Proposed rules would increase FCC restrictions on “robocalls”
You would think marketing experts would realize that making you crawl off your couch to field an unsolicited phone solicitation – especially one delivered via prerecorded message (i.e., a “robocall”) – is a poor way to generate loyal customers. But the practice persists.
Robocalls and other forms of telephone solicitation have been such an irritant that Congress, over the years, has passed several laws to regulate them, giving both the FCC and the Federal Trade Commission (FTC) authority to adopt telemarketing regulations. The two agencies’ regulations generally track one another, but sometimes gaps appear.
The FTC recently amended its rules to tighten the robocall restrictions. The FCC now wants to come into sync with the FTC, and accordingly released a detailed Notice of Proposed Rulemaking.
You might ask: Why do we need both agencies to adopt regulations? Can’t we just rely on the FTC? Well, you probably could, if things were set up differently. But as it is, the FTC’s jurisdiction to regulate telemarketing, oddly enough, is less than universal: it doesn’t cover common carriers (e.g., telephone companies or airlines) when they are “engaged in common carrier activity”. Similarly, the FTC telemarketing rule does not reach banks, federal credit unions, federal savings and loans, or non-profit organizations. The FCC’s telemarketing jurisdiction, by contrast, covers promotions by all those industries. Moreover the FCC has jurisdiction over both interstate and intrastate telephone solicitations, while the FTC’s rules cover only interstate telemarketing.
Under the proposed the FCC’s proposed new rules:

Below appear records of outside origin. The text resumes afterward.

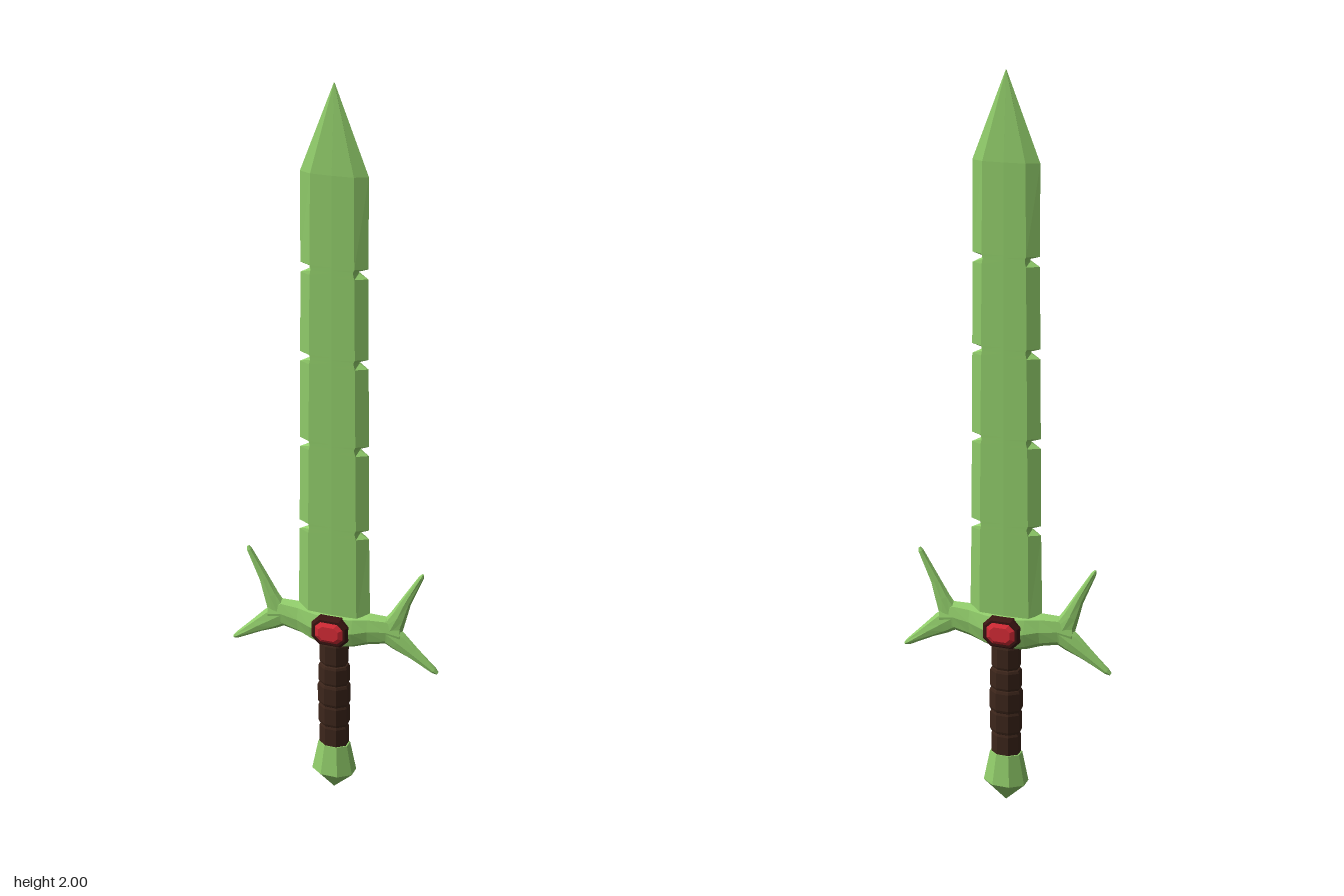
import * as THREE from 'three';

const paint = (color) => new THREE.MeshStandardMaterial({ color, flatShading: true });
const green = paint(0x92ce6b);
const brown = paint(0x3d261b);
const darkRim = paint(0x3a1512);
const red = paint(0xd52b36);

// Skins a row of equal-length rings (counter-clockwise about the travel direction) and caps both ends.
function loft(rings) {
  const pos = [];
  const tri = (a, b, c) => pos.push(...a, ...b, ...c);
  const n = rings[0].length;
  const middle = (ring) => [0, 1, 2].map((k) => ring.reduce((s, p) => s + p[k], 0) / n);
  const first = rings[0], last = rings[rings.length - 1];
  const c0 = middle(first), c1 = middle(last);
  for (let i = 0; i < n; i++) {
    const j = (i + 1) % n;
    for (let r = 0; r + 1 < rings.length; r++) {
      const a = rings[r], b = rings[r + 1];
      tri(a[i], a[j], b[j]);
      tri(a[i], b[j], b[i]);
    }
    tri(c0, first[j], first[i]);
    tri(c1, last[i], last[j]);
  }
  const geo = new THREE.BufferGeometry();
  geo.setAttribute('position', new THREE.Float32BufferAttribute(pos, 3));
  geo.computeVertexNormals();
  return geo;
}

// Eight points (u, v) around an ellipse
const oval = (hu, hv) => Array.from({ length: 8 }, (_, i) => {
  const t = (i * Math.PI) / 4;
  return [hu * Math.cos(t), hv * Math.sin(t)];
});

function add(parent, name, geometry, material) {
  const mesh = new THREE.Mesh(geometry, material);
  mesh.name = name;
  parent.add(mesh);
  return mesh;
}

// Bevelled blade with notched edges and a pointed tip
function bladeGeometry() {
  const ring = (y, w, b, t) => [
    [0, t], [b, t * 0.9], [w, 0], [b, -t * 0.9], [0, -t], [-b, -t * 0.9], [-w, 0], [-b, t * 0.9],
  ].map(([x, z]) => [x, y, z]);
  const width = (y) => 0.103 - (y - 0.54) * 0.0105;
  const rings = [ring(0.54, width(0.54), 0.07, 0.02)];
  for (const y of [0.81, 1.05, 1.29, 1.53]) {
    const w = width(y), b = w - 0.033;
    rings.push(ring(y - 0.016, w - 0.002, b, 0.02));
    rings.push(ring(y - 0.003, w - 0.027, b - 0.003, 0.02));
    rings.push(ring(y + 0.003, w - 0.027, b - 0.003, 0.02));
    rings.push(ring(y + 0.01, w - 0.002, b, 0.02));
  }
  rings.push(ring(1.775, 0.09, 0.057, 0.019), ring(2, 0.001, 0.0006, 0.0006));
  return loft(rings);
}

// Crossguard bar: x, bottom, top, half depth
function guardGeometry() {
  const half = [
    [0.0, 0.455, 0.57, 0.042], [0.03, 0.456, 0.57, 0.04], [0.06, 0.463, 0.571, 0.034],
    [0.1, 0.478, 0.573, 0.023], [0.15, 0.489, 0.572, 0.016], [0.19, 0.495, 0.55, 0.013],
  ];
  const mirrored = half.slice(1).reverse().map(([x, ...rest]) => [-x, ...rest]);
  return loft([...mirrored, ...half].map(([x, lo, hi, d]) =>
    oval((hi - lo) / 2, d).map(([u, v]) => [x, (lo + hi) / 2 + u, v])));
}

// Tapered prong along a path in the xy plane: x, y, half width, half depth
function prongGeometry(path, side) {
  const p = path.map(([x, y, w, d]) => [x * side, y, w, d]);
  return loft(p.map(([x, y, w, d], i) => {
    const a = p[Math.max(i - 1, 0)], b = p[Math.min(i + 1, p.length - 1)];
    const len = Math.hypot(b[0] - a[0], b[1] - a[1]);
    const tx = (b[0] - a[0]) / len, ty = (b[1] - a[1]) / len;
    return oval(w, d).map(([u, v]) => [x - ty * u, y + tx * u, v]);
  }));
}

// Chamfered rectangle stacked through z: half width, half height, z
function gemGeometry(levels) {
  return loft(levels.map(([w, h, z]) => [
    [w, -h * 0.5], [w, h * 0.5], [w * 0.6, h], [-w * 0.6, h],
    [-w, h * 0.5], [-w, -h * 0.5], [-w * 0.6, -h], [w * 0.6, -h],
  ].map(([x, y]) => [x, y + 0.515, z])));
}

// Eight-sided turned part, flattened in depth
function turned(profile, depth) {
  const pts = profile.map(([r, y]) => new THREE.Vector2(r, y));
  return new THREE.LatheGeometry(pts, 8, Math.PI / 8).scale(1, 1, depth);
}

export function createModel() {
  const sword = new THREE.Group();
  sword.name = 'sword';

  add(sword, 'blade', bladeGeometry(), green);

  // Crossguard with a forked end on each side
  const guard = new THREE.Group();
  guard.name = 'crossguard';
  sword.add(guard);
  add(guard, 'guardBar', guardGeometry(), green);
  const upper = [[0.155, 0.52, 0.036, 0.014], [0.183, 0.578, 0.023, 0.013],
    [0.203, 0.625, 0.015, 0.011], [0.245, 0.706, 0.007, 0.008], [0.249, 0.715, 0.003, 0.004]];
  const lower = [[0.145, 0.53, 0.036, 0.015], [0.185, 0.503, 0.031, 0.014],
    [0.225, 0.476, 0.021, 0.012], [0.285, 0.433, 0.009, 0.009], [0.296, 0.426, 0.004, 0.005]];
  for (const [side, label] of [[1, 'left'], [-1, 'right']]) {
    add(guard, label + 'UpperProng', prongGeometry(upper, side), green);
    add(guard, label + 'LowerProng', prongGeometry(lower, side), green);
  }

  // Gem and its setting, showing on both faces
  add(sword, 'gemSetting', gemGeometry([
    [0.045, 0.036, -0.044], [0.052, 0.042, -0.037], [0.052, 0.042, 0.037], [0.045, 0.036, 0.044],
  ]), darkRim);
  add(sword, 'gem', gemGeometry([
    [0.028, 0.02, -0.051], [0.041, 0.031, -0.043], [0.041, 0.031, 0.043], [0.028, 0.02, 0.051],
  ]), red);

  // Wrapped grip: bands separated by narrow grooves
  const grip = [[0, 0.14]];
  const cuts = [0.14, 0.21, 0.275, 0.34, 0.4, 0.47];
  const radii = [0.042, 0.045, 0.047, 0.045, 0.041];
  radii.forEach((r, i) => grip.push(
    [r - 0.003, cuts[i] + 0.001], [r, cuts[i] + 0.008],
    [r, cuts[i + 1] - 0.008], [r - 0.003, cuts[i + 1] - 0.001]));
  grip.push([0, 0.47]);
  add(sword, 'grip', turned(grip, 0.76), brown);

  // Faceted pommel ending in a point
  add(sword, 'pommel', turned([[0, 0], [0.064, 0.06], [0.046, 0.148], [0, 0.152]], 0.74), green);

  return sword;
}
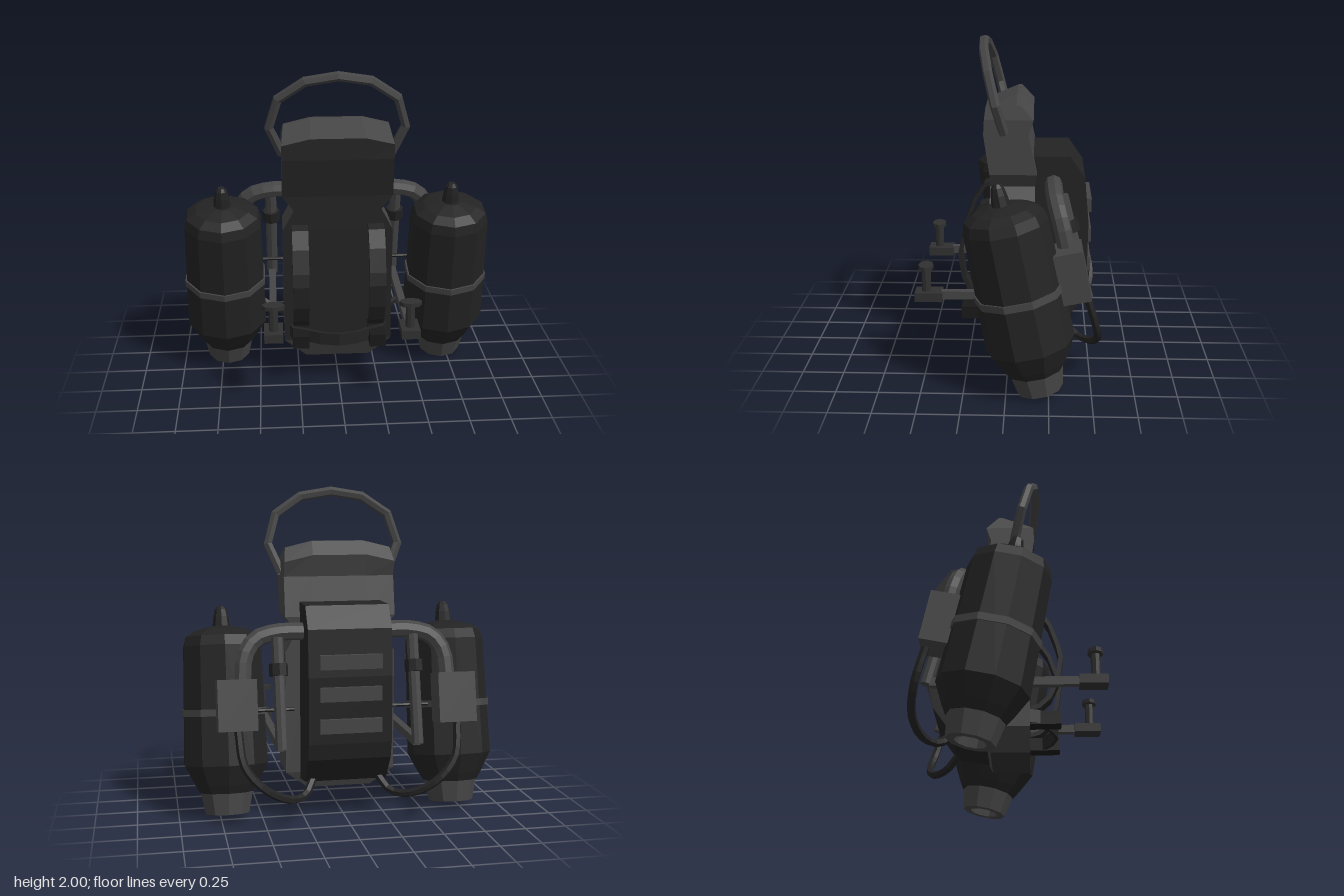
import * as THREE from 'three';

const mat = (name, color) => {
  const m = new THREE.MeshStandardMaterial({ color, flatShading: true, side: THREE.DoubleSide });
  m.name = name;
  return m;
};
const V = (x, y, z) => new THREE.Vector3(x, y, z);

export function createModel() {
  const root = new THREE.Group();
  root.name = 'jetpack';
  const dark = mat('charcoal', 0x232323);
  const metal = mat('grey metal', 0x454545);
  const mid = mat('dark grey', 0x303030);
  const black = mat('black', 0x191919);

  const add = (name, geo, m, parent = root, pos = [0, 0, 0]) => {
    const mesh = new THREE.Mesh(geo, m);
    mesh.name = name;
    mesh.position.set(...pos);
    parent.add(mesh);
    return mesh;
  };
  const box = (w, h, d) => new THREE.BoxGeometry(w, h, d);
  const lathe = (pts, n = 10) => new THREE.LatheGeometry(pts.map(p => new THREE.Vector2(...p)), n);
  const tube = (pts, r, seg, sides = 6) =>
    new THREE.TubeGeometry(new THREE.CatmullRomCurve3(pts), seg, r, sides);
  // Straight capped rod between two points
  const rod = (name, a, b, r, m, n = 8) => {
    const d = b.clone().sub(a);
    const mesh = add(name, new THREE.CylinderGeometry(r, r, d.length(), n), m);
    mesh.position.copy(a).addScaledVector(d, 0.5);
    mesh.quaternion.setFromUnitVectors(V(0, 1, 0), d.normalize());
    return mesh;
  };
  // Side outline given as [z, y], extruded across x
  const sideExtrude = (pts, width) => {
    const shape = new THREE.Shape(pts.map(([z, y]) => new THREE.Vector2(-z, y)));
    return new THREE.ExtrudeGeometry(shape, { depth: width, bevelEnabled: false })
      .translate(0, 0, -width / 2).rotateY(Math.PI / 2);
  };

  // Frame: stacked sections [y, half width, back z, front z, drop at the sides]
  const rows = [
    [0.14, 0.2, -0.12, 0.11, 0], [0.25, 0.34, -0.16, 0.11, 0], [1.0, 0.34, -0.16, 0.11, 0],
    [1.13, 0.27, -0.16, 0.11, 0], [1.22, 0.34, -0.17, 0.11, 0], [1.46, 0.34, -0.12, 0.145, 0],
    [1.59, 0.34, -0.15, 0.14, 0.04], [1.672, 0.325, -0.075, -0.05, 0.04],
  ];
  const rings = rows.map(([y, w, b, f, drop]) => {
    const edge = [[-w, y - drop], [-w * 0.49, y], [w * 0.49, y], [w, y - drop]];
    return [...edge.map(([x, h]) => V(x, h, f)), ...edge.reverse().map(([x, h]) => V(x, h, b))];
  });
  const verts = [];
  const frameGeo = new THREE.BufferGeometry();
  const quad = (a, b, c, d, m) => {
    frameGeo.addGroup(verts.length / 3, 6, m);
    for (const p of [a, b, c, a, c, d]) verts.push(p.x, p.y, p.z);
  };
  for (let i = 0; i < rings.length - 1; i++) {
    for (let k = 0; k < 8; k++) {
      const n = (k + 1) % 8;
      const m = k < 3 && i < 6 ? (i === 0 ? 2 : 1) : 0; // padding on the front
      quad(rings[i][k], rings[i][n], rings[i + 1][n], rings[i + 1][k], m);
    }
  }
  const bottom = rings[0];
  const top = rings[rings.length - 1];
  for (let k = 0; k < 3; k++) {
    quad(bottom[7 - k], bottom[6 - k], bottom[k + 1], bottom[k], 2);
    quad(top[k], top[k + 1], top[6 - k], top[7 - k], 0);
  }
  frameGeo.setAttribute('position', new THREE.Float32BufferAttribute(verts, 3));
  frameGeo.computeVertexNormals();
  add('frame', frameGeo, [metal, dark, mid]);

  // Engine pack on the back with three vents
  add('enginePack', sideExtrude([
    [-0.1, 1.31], [-0.37, 1.31], [-0.46, 1.18], [-0.485, 0.9], [-0.48, 0.5],
    [-0.455, 0.4], [-0.34, 0.24], [-0.1, 0.2],
  ], 0.5), dark);
  for (const y of [0.99, 0.8, 0.61]) add('vent', box(0.37, 0.085, 0.05), metal, root, [0, y, -0.48]);

  // Carrying handle above the head rest
  const half = [[0.335, 1.47, 0.025], [0.412, 1.66, 0.075], [0.36, 1.825, 0.115], [0.205, 1.935, 0.145]];
  add('handle', tube([...half.map(([x, y, z]) => V(-x, y, z)), V(0, 1.97, 0.155),
    ...half.slice().reverse().map(p => V(...p))], 0.03, 8), metal);

  // Waist belt
  const belt = [[-0.31, 0.1], [-0.29, 0.17], [-0.19, 0.21], [-0.12, 0.25], [0, 0.278],
    [0.12, 0.25], [0.19, 0.21], [0.29, 0.17], [0.31, 0.1]];
  const beltShape = new THREE.Shape([...belt, ...belt.slice().reverse().map(([x, z]) => [x * 0.93, z - 0.02])]
    .map(p => new THREE.Vector2(...p)));
  add('belt', new THREE.ExtrudeGeometry(beltShape, { depth: 0.08, bevelEnabled: false })
    .rotateX(Math.PI / 2), dark, root, [0, 0.365, 0]);

  const tilt = 0.2;
  const strapOuter = [[0.1, 1.04], [0.17, 1.02], [0.24, 0.92], [0.29, 0.78], [0.308, 0.7],
    [0.285, 0.55], [0.235, 0.44], [0.17, 0.38], [0.1, 0.36]];
  const strapInner = strapOuter.map(([z, y]) => [0.1 + (z - 0.1) * 0.87, 0.7 + (y - 0.7) * 0.92]).reverse();

  for (const s of [1, -1]) {
    // Shoulder strap and its anchor by the belt
    add('strap', sideExtrude([...strapOuter, ...strapInner], 0.1), dark, root, [s * 0.235, 0, 0]);
    add('strapAnchor', box(0.1, 0.08, 0.18), black, root, [s * 0.24, 0.32, 0.2]);

    // Fuel tank, leaning forward
    const tank = new THREE.Group();
    tank.name = 'tank';
    tank.position.set(s * 0.71, 0.03, -0.2);
    tank.rotation.x = tilt;
    root.add(tank);
    add('tankBody', lathe([[0, 0.13], [0.17, 0.13], [0.2, 0.18], [0.262, 0.3], [0.245, 1.02],
      [0.228, 1.08], [0.17, 1.115], [0.07, 1.14], [0, 1.14]]), dark, tank);
    add('tankTip', lathe([[0.056, 1.12], [0.046, 1.2], [0.036, 1.245], [0.02, 1.265], [0, 1.265]], 8), dark, tank);
    add('tankBand', lathe([[0.25, 0.595], [0.264, 0.595], [0.264, 0.637], [0.25, 0.637]]), metal, tank);
    add('nozzle', lathe([[0.085, 0.1], [0.09, 0], [0.137, 0], [0.163, 0.13], [0, 0.14]]), metal, tank);
    add('nozzleCore', lathe([[0, 0.06], [0.088, 0.06]]), black, tank);

    // Pump box behind the tank, fed by a pipe from the pack
    const pump = add('pumpBox', box(0.23, 0.3, 0.17), metal, root, [s * 0.66, 0.735, -0.377]);
    pump.rotation.x = tilt;
    add('pipe', tube([V(s * 0.2, 1.145, -0.27), V(s * 0.4, 1.145, -0.273), V(s * 0.53, 1.11, -0.283),
      V(s * 0.6, 1.02, -0.31), V(s * 0.62, 0.85, -0.35)], 0.053, 10, 8), metal);

    // Hose from the pump box to the underside of the pack
    add('hose', tube([V(s * 0.66, 0.61, -0.46), V(s * 0.63, 0.4, -0.52), V(s * 0.51, 0.26, -0.54),
      V(s * 0.36, 0.18, -0.49), V(s * 0.26, 0.18, -0.41), V(s * 0.2, 0.26, -0.33)], 0.025, 16), dark);

    // Upright strut with collar, and the thin brace to the tank
    rod('strut', V(s * 0.41, 1.12, -0.32), V(s * 0.41, 0.48, -0.48), 0.036, metal);
    rod('strutCollar', V(s * 0.41, 0.97, -0.357), V(s * 0.41, 0.9, -0.375), 0.056, dark);
    rod('brace', V(s * 0.3, 0.67, -0.25), V(s * 0.6, 0.67, -0.25), 0.011, dark, 6);

    // Control arm with a stick and flattened grip at its end
    add('controlArm', box(0.045, 0.05, 0.86), metal, root, [s * 0.41, 0.49, -0.03]);
    add('controlPad', box(0.113, 0.055, 0.165), mid, root, [s * 0.41, 0.487, 0.475]);
    rod('stick', V(s * 0.41, 0.5, 0.49), V(s * 0.41, 0.66, 0.49), 0.028, mid);
    const cap = rod('stickCap', V(s * 0.41, 0.655, 0.49), V(s * 0.41, 0.68, 0.49), 0.045, mid);
    cap.scale.x = 1.5;
  }
  return root;
}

- Robocallers would be required to get “express written consent” before delivering prerecorded telemarketing messages to any residential customer, whether or not he/she has registered on the FTC’s “do not call” list. (Current FCC rules require such written consent only for those on the “do not call” list.) The proposed requirement would apply even if an established business relationship exists between the caller and the customer which otherwise permits live telemarketing calls. Under the FCC’s proposal, “written” consent for robocalls would not actually need to be “written”, but could also be obtained in other ways, including pressing a particular number on the phone keypad. That flexibility would, of course, cushion the blow for telemarketers. BUT the written “consent” would have to: (a) reflect that the telemarketer had provided “clear and conspicuous notice” to the consumer that he/she was authorizing delivery of robocalls and that the consumer is willing to receive such calls; and (b) make clear that the consent was not obtained as a condition to the purchase of any good or service; and (c) include the consumer’s phone number.
- Robocaller messages would be required to include an automated, interactive mechanism to allow consumers to opt out of receiving future robocalls from that particular company.
- During any one campaign, telemarketers using automated dialing equipment to connect consumers to live pitchmen (or pitchwomen) would be permitted to abandon no more than three percent of the calls that people answer. (A call is abandoned, according to the FCC, if the consumer is not connected with a sales representative within two seconds after the end of the greeting.) The FCC’s current rule allows the same abandonment rate over a 30-day period, thereby permitting the telemarketer to average its rate over multiple campaigns.
- Healthcare-related prerecorded messages from certain federally regulated entities would be exempt. This includes messages such as flu shot and prescription refill reminders, requests for documents needed for insurance billing, and calls to encourage enrollment in treatment programs.
The proposed amendments would not change other robocall exemptions, such as fundraising calls from non-profit organizations, calls from politicians or political campaigns, and calls from commercial entities that are purely informational, such as airline flight cancellation notices. Emergency alerts are also exempt.
Comments regarding the proposed rules are due 60 days after the Notice of Proposed Rulemaking is published in the Federal Register, which has not yet occurred. Reply comments are due 30 days after the comment deadline. We will publish the dates when they become available.